Are We In For a (Tax) Cliff Hanger?

Apr 16, 2012 | Taxes

In honor of Tax Day on Tuesday, we will be doing blogs this week about the current shape of the tax code and what can be done to fix it. Our first blog will be about all the tax provisions that will expire at the end of the year, what has been labelled as "taxmageddon" (or the tax side of the fiscal cliff).

As our press release on Tax Day makes clear, the tax system has increasingly become temporary, and many temporary tax provisions are set to expire at the end of 2012, creating tremendous uncertainty for everyone. These expiring provisions affect taxpayers at all levels of income to varying degrees and affect a number of different targeted benefits that individuals and businesses receive; however, extending all of these would cost over $5 trillion over ten years. The provisions include:

  • Tax rates: The 2001 tax cut lowered tax rates across the board, leading to tax brackets of 10, 15, 25, 28, 33, and 35 percent. If the 2010 tax cut expires, the 10 percent bracket will disappear and the other rates will be 15, 28, 31, 36, and 39.6 percent. Extending the brackets alone would cost about $1.3 trillion over ten years.
  • Refundable tax credits: The 2001 tax cut increased the child tax credit from $500 to $1,000 per child and made it partially refundable, while increasing the Earned Income Tax Credit for married couples.

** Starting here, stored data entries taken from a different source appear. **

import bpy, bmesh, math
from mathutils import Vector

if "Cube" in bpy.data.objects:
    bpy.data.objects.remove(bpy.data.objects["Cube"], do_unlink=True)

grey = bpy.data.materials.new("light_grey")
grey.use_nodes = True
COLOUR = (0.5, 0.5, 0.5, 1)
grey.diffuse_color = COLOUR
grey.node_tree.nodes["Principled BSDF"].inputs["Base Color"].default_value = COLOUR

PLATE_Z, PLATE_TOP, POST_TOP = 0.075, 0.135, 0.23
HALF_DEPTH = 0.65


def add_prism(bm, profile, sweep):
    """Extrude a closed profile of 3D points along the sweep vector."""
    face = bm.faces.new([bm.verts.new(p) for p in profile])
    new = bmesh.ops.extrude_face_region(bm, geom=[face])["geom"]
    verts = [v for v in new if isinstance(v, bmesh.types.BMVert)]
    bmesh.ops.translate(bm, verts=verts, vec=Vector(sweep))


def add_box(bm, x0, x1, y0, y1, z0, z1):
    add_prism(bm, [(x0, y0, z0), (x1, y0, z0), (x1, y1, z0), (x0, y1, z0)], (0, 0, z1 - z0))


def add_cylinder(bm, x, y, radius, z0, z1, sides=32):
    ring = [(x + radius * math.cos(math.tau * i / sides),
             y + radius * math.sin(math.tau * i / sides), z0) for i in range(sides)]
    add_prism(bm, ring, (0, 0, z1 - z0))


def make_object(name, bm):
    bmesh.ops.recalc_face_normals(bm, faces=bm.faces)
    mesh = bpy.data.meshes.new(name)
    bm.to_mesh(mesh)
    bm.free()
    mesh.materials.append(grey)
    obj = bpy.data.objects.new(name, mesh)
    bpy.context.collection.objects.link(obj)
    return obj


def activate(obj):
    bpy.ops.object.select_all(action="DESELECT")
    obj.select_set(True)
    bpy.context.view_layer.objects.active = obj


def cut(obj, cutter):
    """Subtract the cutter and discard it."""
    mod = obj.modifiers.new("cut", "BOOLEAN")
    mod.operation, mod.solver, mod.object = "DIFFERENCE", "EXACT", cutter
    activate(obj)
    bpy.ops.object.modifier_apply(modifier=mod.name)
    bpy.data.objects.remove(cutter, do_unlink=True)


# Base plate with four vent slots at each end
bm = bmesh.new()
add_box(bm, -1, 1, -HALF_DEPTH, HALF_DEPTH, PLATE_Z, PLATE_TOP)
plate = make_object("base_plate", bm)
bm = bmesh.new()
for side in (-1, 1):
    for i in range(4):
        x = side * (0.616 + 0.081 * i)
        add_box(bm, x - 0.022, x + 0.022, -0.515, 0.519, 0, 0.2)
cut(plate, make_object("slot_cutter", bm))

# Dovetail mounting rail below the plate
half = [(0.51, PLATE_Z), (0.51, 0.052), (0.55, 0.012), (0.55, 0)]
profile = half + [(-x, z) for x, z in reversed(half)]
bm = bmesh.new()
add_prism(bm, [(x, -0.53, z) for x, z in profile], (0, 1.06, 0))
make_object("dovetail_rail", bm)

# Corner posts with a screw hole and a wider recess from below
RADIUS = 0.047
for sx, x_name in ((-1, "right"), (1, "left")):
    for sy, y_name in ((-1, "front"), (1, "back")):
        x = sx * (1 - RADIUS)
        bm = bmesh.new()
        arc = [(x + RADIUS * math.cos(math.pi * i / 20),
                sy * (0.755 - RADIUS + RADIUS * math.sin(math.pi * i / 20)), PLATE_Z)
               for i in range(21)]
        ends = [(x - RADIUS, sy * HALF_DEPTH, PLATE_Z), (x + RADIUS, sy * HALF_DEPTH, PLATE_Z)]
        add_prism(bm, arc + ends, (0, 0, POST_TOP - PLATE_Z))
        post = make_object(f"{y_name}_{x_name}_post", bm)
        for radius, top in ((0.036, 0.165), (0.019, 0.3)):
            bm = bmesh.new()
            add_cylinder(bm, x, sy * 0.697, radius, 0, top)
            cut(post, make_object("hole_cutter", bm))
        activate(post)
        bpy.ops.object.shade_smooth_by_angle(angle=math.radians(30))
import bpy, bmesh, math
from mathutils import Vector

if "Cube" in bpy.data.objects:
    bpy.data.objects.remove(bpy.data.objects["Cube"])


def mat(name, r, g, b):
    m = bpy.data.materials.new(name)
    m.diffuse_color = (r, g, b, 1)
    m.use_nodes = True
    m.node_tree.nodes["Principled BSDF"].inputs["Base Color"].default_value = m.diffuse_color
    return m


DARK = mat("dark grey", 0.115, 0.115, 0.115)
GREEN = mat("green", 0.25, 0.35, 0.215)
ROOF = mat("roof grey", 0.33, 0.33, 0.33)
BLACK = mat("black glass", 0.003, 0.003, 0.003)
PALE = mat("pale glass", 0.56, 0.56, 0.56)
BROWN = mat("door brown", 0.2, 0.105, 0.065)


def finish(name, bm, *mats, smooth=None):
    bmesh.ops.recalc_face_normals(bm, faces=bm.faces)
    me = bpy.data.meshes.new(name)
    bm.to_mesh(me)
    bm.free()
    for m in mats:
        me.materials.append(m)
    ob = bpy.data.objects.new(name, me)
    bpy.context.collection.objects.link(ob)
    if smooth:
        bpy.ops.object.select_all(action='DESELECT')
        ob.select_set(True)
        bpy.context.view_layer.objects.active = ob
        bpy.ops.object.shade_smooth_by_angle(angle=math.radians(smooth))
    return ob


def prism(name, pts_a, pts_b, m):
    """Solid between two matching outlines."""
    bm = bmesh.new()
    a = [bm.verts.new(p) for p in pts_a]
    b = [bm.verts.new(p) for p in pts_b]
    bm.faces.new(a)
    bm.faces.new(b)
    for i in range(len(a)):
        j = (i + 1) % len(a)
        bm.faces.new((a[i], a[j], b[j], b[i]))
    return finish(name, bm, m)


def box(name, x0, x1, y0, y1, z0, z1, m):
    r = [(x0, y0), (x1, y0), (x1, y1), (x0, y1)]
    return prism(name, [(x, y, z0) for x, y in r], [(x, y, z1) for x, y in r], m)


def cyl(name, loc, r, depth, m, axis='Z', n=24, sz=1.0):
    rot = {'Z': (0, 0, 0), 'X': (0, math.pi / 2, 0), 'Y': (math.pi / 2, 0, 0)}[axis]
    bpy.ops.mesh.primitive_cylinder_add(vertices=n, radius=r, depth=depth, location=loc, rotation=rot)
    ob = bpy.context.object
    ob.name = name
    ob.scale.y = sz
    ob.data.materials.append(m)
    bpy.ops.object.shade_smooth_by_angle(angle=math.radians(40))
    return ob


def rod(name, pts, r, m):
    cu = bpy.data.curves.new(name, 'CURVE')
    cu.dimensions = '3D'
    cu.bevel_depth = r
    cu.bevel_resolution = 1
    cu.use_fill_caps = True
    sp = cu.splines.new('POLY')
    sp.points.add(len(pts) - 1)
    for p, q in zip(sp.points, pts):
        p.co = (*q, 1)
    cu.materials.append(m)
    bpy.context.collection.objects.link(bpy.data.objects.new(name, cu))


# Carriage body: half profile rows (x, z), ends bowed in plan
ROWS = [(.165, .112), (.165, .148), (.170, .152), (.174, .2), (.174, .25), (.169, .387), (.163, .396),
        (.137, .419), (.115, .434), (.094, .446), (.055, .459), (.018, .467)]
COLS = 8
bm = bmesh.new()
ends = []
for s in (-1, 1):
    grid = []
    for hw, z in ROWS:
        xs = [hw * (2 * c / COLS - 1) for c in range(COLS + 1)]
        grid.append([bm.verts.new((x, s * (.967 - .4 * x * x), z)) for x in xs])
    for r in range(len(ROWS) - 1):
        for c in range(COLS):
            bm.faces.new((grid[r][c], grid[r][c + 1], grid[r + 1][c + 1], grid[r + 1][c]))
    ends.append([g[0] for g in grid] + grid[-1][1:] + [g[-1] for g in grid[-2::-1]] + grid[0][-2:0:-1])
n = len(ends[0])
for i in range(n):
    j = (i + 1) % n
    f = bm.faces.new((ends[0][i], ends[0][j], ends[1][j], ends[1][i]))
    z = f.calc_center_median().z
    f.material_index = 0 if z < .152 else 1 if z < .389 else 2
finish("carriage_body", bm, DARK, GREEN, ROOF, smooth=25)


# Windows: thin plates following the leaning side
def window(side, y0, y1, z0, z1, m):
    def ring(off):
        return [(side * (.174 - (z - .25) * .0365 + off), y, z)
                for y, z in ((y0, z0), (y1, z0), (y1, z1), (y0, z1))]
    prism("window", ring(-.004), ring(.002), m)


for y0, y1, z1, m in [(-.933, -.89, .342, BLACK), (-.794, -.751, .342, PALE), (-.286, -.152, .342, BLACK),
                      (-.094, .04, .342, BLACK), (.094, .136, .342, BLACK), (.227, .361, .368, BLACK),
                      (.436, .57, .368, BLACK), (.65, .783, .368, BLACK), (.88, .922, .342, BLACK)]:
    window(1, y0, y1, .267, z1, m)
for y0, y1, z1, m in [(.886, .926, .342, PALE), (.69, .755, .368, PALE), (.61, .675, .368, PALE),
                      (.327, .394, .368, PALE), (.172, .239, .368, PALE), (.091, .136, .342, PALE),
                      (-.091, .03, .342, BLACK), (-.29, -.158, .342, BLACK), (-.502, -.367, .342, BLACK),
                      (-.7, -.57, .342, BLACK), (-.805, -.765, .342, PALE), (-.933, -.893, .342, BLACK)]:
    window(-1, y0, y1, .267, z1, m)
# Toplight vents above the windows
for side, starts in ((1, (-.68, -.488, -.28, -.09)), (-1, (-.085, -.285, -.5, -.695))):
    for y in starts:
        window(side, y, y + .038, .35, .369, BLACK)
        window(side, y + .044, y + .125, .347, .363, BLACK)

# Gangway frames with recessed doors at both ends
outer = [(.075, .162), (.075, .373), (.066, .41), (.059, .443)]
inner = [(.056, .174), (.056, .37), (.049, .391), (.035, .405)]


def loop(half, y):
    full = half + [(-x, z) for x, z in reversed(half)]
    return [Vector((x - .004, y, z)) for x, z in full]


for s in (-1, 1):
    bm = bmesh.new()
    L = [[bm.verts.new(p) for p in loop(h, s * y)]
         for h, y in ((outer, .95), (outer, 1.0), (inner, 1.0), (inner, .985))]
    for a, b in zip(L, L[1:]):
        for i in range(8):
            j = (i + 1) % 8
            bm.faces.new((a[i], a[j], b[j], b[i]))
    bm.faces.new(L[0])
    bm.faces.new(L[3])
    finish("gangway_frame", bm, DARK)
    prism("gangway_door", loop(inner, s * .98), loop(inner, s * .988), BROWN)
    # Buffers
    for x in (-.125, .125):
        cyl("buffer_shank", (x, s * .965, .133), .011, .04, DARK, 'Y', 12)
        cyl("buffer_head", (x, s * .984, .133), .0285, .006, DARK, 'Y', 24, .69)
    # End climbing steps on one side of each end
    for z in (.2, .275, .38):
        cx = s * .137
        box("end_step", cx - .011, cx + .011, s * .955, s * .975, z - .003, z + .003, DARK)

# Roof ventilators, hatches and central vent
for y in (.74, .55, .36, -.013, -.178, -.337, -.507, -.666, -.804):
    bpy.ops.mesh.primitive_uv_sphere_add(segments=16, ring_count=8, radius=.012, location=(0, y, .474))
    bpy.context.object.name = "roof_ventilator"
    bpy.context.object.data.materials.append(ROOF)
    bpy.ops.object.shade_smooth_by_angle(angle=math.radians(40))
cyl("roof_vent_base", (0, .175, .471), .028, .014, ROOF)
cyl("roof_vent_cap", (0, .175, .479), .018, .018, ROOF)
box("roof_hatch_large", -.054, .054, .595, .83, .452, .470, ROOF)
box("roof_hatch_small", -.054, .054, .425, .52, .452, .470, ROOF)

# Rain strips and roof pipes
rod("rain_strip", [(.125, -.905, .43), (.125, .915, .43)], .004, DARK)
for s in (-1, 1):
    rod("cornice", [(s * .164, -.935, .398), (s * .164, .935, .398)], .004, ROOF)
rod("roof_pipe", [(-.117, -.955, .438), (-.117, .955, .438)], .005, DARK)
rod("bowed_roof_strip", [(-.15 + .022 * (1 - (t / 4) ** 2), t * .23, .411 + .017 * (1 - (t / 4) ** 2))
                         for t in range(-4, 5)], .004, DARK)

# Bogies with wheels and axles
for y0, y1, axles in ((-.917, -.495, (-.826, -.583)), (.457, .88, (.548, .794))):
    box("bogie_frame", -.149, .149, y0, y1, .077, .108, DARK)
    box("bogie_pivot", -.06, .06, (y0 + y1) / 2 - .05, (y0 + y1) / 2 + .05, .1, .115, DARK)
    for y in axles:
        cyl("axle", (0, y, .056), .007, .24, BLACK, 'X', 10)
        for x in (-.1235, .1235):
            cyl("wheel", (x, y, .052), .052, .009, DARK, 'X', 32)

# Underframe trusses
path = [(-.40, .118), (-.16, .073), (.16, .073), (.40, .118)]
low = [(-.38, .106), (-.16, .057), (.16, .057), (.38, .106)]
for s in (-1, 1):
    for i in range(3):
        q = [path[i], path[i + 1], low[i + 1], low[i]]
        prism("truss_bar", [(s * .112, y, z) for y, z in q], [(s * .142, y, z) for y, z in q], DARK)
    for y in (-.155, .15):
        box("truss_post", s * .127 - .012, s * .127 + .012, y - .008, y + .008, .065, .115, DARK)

The 2009 stimulus made the child tax credit more refundable, expanded the EITC for families with three or more children, and created the American Opportunity Tax Credit, a $2,500 refundable credit for college expenses that replaced the smaller non-refundable Hope credit. Continuing all of these credits at their current parameters would cost $665 billion over ten years.
  • Capital gains and dividends: The 2003 tax cut lowered capital gains and dividends rates to 0 percent for people in the 10 and 15 percent brackets and to 15 percent for people above the 15 percent bracket. If these provisions expire, the rates would go back to 10 and 20 percent for capital gains and to ordinary income rates for dividends. Keeping these lower preferential rates would cost $315 billion.
  • Estate tax: After the 2001 tax cut temporarily eliminated the estate tax in 2010, the 2010 tax cut reinstated the estate tax at a $5 million exemption (indexed for inflation beyond 2011; currently at $5.12 million) and a 35 percent top rate. If this provision expires, the estate tax will revert to the pre-2001 parameters of a $1 million exemption and a top rate of 55 percent. Extending the more generous estate tax parameters would cost $430 billion.
  • Phaseouts: The 2001 tax cut also eliminated phaseouts of personal exemptions and itemized deductions for upper-income taxpayers (PEP and Pease, respectively), resulting in an effective rate cut for those who were previously hit by them. Permanently eliminating these phaseouts would cost $165 billion.
  • Marriage penalties: The 2001 tax cut included a few provisions that were intended to reduce marriage penalties. These provisions extended the 15 percent bracket to higher incomes for married couples and increased their standard deduction. Extending these provisions would cost $55 billion.
  • AMT patch: The Alternative Minimum Tax was originally created in 1969 to prevent high-income taxpayers from paying little or nothing in tax. However, the exemption was not indexed for inflation, so Congress has to act frequently to prevent the tax from hitting middle earners by increasing the exemption. The most recent patch expired at the end of 2011 but can be extended retroactively by the end of this year. The tax would only hit four million people if it is patched, but 30 million people if it isn't. Permanently patching the AMT would cost $800 billion on its own and $1.7 trillion if the other tax cuts are extended.
  • Payroll tax holiday: The 2010 tax cut originally enacted the two percentage point payroll tax cut, which was scheduled to expire at the end of 2011. Congress acted late last year and again in February to extend it through this year. Although no official estimate currently exists, we estimate that extending the payroll tax cut for a year would cost about $120 billion.
  • Other Tax extenders: Tax extenders are "temporary" and often narrowly-targeted tax provisions that are routinely extended (although that sounds like much of the tax code these days). The extenders are headlined by the popular R&E tax credit, which has been temporary for the past 30+ years. The extenders also include various energy incentives and other miscellaneous carveouts. All the extenders expired last year, but as with the AMT patch, they can be extended retroactively. Making them all permanent (excluding expensing provisions) would cost $455 billion.

As you can see from the descriptions above, there is something for everyone in these tax cuts. At the same time, there is a ton of money involved. How Congress handles all of these tax policies will be a major determinant in what our budget will look like going forward.

Note that the table and bullets above do not include taxes from the Affordable Care Act that will take effect in 2013, since those taxes are not temporary and are not generally discussed as a decision point to be made about the fiscal cliff. These taxes are highlighted by the 0.9 percent HI surtax on people making more than $250,000, and the 3.8 percent surtax that is applied to the investment income of those people.